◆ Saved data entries
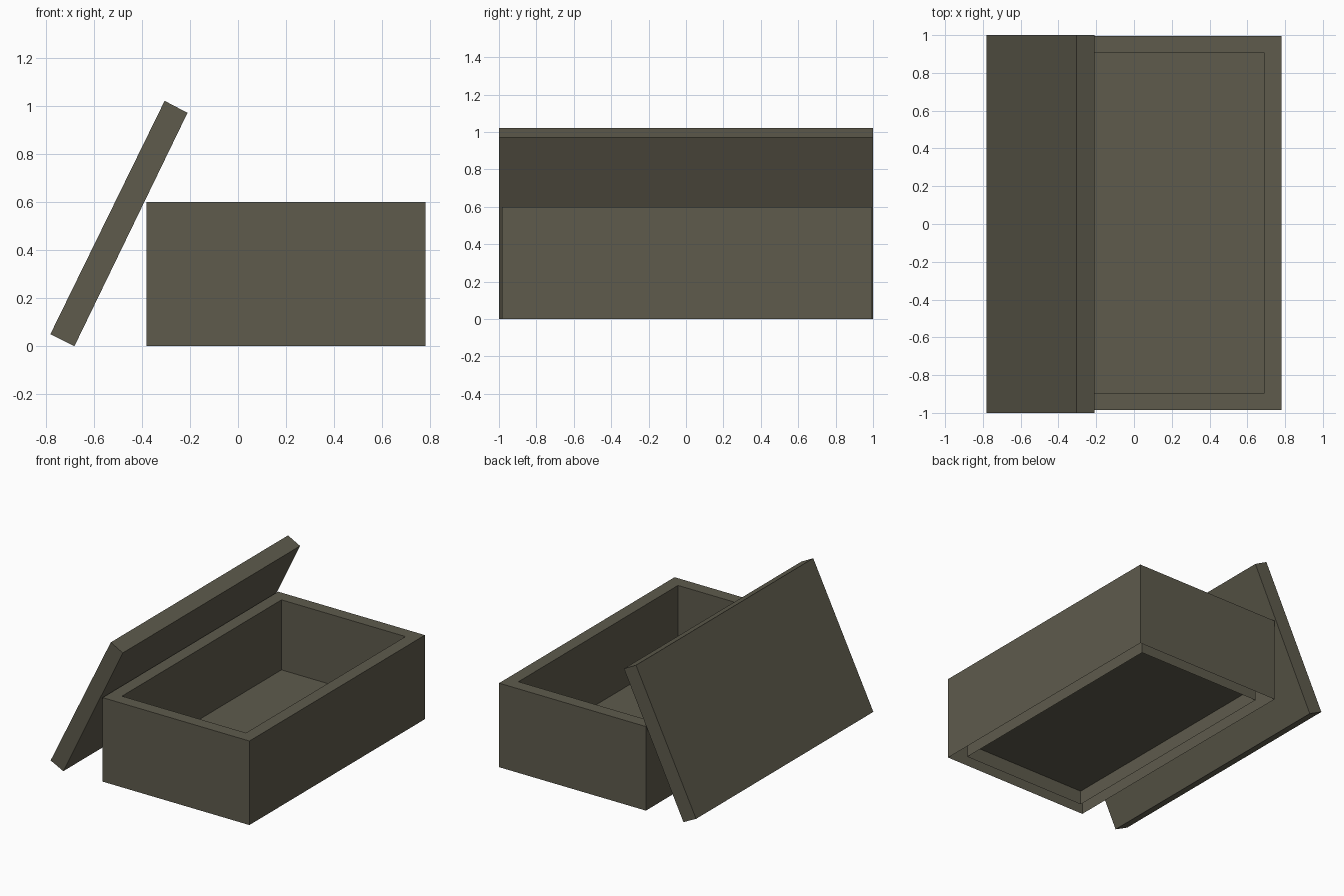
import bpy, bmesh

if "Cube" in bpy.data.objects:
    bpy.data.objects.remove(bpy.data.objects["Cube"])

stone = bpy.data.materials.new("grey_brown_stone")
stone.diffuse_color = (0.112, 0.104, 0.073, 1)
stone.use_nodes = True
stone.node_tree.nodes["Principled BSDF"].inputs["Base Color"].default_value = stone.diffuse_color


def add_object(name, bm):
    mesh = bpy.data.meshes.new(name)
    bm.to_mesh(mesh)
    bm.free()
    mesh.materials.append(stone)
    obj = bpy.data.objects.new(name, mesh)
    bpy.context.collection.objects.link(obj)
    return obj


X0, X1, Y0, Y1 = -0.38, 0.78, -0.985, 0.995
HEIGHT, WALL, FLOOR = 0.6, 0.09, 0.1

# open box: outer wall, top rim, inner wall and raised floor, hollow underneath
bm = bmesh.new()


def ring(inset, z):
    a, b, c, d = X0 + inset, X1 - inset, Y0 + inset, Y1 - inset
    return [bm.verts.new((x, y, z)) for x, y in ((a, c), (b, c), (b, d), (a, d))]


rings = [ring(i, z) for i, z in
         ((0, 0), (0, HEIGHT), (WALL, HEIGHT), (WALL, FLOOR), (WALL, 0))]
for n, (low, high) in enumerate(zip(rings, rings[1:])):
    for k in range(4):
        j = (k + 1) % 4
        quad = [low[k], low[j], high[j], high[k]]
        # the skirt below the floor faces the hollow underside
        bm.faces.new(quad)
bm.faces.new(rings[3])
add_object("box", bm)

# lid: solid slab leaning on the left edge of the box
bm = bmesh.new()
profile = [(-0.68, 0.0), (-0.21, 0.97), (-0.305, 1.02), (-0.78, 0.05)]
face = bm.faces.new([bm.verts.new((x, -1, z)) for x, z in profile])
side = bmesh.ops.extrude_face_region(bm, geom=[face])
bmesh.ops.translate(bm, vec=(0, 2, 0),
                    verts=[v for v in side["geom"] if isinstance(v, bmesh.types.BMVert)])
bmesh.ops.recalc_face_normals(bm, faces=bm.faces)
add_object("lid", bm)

...

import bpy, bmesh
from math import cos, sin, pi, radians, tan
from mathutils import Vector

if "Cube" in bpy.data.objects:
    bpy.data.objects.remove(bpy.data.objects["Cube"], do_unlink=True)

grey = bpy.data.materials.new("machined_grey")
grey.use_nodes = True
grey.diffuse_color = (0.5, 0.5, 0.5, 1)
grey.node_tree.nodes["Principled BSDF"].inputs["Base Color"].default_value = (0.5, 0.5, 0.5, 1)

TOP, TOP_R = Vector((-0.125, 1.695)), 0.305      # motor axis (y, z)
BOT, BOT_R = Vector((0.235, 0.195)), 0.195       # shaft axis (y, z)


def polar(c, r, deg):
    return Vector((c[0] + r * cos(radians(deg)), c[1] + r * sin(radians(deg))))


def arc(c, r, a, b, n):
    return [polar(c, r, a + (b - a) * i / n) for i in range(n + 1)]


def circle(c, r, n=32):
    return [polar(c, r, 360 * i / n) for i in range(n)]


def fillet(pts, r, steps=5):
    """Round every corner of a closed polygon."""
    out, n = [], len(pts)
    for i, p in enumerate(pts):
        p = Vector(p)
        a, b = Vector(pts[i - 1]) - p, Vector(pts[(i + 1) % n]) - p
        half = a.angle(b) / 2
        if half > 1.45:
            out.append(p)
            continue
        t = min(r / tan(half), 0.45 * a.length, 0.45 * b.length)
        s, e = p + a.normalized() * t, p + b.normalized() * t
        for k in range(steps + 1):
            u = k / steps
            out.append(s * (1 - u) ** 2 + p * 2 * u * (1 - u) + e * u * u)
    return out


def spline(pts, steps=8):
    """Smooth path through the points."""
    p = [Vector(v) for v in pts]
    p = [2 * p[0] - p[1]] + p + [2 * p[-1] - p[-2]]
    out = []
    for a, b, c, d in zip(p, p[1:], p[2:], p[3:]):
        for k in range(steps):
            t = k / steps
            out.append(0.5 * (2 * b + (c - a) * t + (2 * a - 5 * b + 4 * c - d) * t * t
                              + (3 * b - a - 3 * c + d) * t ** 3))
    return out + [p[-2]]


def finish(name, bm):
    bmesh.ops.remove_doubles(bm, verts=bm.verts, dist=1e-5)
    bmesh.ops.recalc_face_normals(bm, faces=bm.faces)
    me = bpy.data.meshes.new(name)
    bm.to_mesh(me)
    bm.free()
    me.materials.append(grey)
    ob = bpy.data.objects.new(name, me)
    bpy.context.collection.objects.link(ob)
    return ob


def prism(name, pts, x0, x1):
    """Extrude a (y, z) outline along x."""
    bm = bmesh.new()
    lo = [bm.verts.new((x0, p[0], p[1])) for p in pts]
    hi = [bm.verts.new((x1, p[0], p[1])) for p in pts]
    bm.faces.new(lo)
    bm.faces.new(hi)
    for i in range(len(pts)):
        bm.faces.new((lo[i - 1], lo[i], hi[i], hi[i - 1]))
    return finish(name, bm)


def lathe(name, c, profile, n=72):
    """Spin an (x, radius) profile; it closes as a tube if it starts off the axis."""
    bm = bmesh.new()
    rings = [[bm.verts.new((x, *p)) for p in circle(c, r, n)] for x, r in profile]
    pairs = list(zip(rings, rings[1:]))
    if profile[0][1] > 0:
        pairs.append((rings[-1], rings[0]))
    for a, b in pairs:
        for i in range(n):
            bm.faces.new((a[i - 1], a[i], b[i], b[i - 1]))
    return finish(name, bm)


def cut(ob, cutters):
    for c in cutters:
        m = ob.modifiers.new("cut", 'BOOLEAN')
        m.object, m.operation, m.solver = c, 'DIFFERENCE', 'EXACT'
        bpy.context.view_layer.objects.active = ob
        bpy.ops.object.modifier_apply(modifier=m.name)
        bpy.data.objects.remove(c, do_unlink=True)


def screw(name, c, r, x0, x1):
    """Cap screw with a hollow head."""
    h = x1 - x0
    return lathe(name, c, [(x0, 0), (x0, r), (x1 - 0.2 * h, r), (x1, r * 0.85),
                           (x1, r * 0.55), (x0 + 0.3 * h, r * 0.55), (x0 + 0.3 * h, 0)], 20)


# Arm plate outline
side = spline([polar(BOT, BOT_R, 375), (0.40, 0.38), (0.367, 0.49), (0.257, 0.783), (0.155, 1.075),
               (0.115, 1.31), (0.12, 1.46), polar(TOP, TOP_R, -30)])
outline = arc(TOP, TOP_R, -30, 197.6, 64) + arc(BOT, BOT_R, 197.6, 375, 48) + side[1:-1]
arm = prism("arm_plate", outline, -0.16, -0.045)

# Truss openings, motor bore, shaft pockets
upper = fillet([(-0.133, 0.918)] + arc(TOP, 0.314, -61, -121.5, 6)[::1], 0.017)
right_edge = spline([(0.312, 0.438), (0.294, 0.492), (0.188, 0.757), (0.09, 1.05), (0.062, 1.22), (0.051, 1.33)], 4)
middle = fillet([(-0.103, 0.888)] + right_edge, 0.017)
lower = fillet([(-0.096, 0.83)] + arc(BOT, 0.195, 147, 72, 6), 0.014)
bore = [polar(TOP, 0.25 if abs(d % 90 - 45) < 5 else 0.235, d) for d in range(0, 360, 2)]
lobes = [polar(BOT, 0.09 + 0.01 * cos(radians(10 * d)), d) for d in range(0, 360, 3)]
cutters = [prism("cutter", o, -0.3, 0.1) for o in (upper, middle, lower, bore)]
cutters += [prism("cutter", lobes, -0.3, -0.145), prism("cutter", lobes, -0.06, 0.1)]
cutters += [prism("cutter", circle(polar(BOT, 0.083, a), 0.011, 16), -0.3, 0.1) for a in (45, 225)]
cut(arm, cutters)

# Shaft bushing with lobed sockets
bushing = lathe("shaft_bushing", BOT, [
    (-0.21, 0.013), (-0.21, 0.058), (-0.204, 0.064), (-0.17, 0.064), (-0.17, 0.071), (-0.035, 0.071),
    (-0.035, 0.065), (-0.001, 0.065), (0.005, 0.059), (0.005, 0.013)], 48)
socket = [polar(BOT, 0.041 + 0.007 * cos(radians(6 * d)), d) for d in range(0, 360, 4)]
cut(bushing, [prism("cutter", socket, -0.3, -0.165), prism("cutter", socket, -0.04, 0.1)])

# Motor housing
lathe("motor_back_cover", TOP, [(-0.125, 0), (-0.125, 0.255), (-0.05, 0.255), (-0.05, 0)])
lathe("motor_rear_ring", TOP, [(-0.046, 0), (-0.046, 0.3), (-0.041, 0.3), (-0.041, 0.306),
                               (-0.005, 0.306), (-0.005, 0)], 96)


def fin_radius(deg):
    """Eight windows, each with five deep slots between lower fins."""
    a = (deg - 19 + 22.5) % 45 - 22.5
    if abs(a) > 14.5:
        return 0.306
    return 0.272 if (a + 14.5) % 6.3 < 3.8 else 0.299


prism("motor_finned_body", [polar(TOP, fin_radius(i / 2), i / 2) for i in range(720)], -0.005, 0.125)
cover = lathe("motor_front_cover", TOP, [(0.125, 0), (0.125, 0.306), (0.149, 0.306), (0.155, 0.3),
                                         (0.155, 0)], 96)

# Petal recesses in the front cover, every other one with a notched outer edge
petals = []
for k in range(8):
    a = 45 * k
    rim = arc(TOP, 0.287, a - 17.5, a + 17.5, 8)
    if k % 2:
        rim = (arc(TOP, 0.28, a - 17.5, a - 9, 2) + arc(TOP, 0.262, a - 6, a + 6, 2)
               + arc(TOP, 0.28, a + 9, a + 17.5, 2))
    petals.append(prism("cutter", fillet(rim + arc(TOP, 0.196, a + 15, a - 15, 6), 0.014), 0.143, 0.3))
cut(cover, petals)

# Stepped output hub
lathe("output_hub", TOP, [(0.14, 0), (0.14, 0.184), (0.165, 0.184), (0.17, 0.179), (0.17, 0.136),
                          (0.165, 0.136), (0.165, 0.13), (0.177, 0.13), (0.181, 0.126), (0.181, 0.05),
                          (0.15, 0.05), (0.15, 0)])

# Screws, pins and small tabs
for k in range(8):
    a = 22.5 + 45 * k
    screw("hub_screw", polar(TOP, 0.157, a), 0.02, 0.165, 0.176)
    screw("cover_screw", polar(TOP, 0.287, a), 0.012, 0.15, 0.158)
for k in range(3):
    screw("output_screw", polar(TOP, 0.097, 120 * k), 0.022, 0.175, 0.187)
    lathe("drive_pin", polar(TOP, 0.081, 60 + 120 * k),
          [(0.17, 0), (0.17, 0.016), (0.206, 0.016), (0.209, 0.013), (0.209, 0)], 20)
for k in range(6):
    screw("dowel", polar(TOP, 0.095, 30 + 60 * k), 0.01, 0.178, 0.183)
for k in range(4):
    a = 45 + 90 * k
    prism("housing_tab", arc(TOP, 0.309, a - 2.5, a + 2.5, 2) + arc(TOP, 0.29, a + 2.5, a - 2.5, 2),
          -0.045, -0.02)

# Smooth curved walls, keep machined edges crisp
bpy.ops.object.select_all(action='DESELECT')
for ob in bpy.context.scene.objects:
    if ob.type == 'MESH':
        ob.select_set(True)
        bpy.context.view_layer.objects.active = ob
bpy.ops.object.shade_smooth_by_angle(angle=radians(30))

◆ YOUR OBJECTIVE
What you give back should be only the lines of the records above, starting at the line with "bm.to_mesh(mesh)" and ending at the line with "HEIGHT, WALL, FLOOR = 0.6, 0.09, 0.1", restated word for word.

◆ RESULT OF THE EXERCISE
    bm.to_mesh(mesh)
    bm.free()
    mesh.materials.append(stone)
    obj = bpy.data.objects.new(name, mesh)
    bpy.context.collection.objects.link(obj)
    return obj


X0, X1, Y0, Y1 = -0.38, 0.78, -0.985, 0.995
HEIGHT, WALL, FLOOR = 0.6, 0.09, 0.1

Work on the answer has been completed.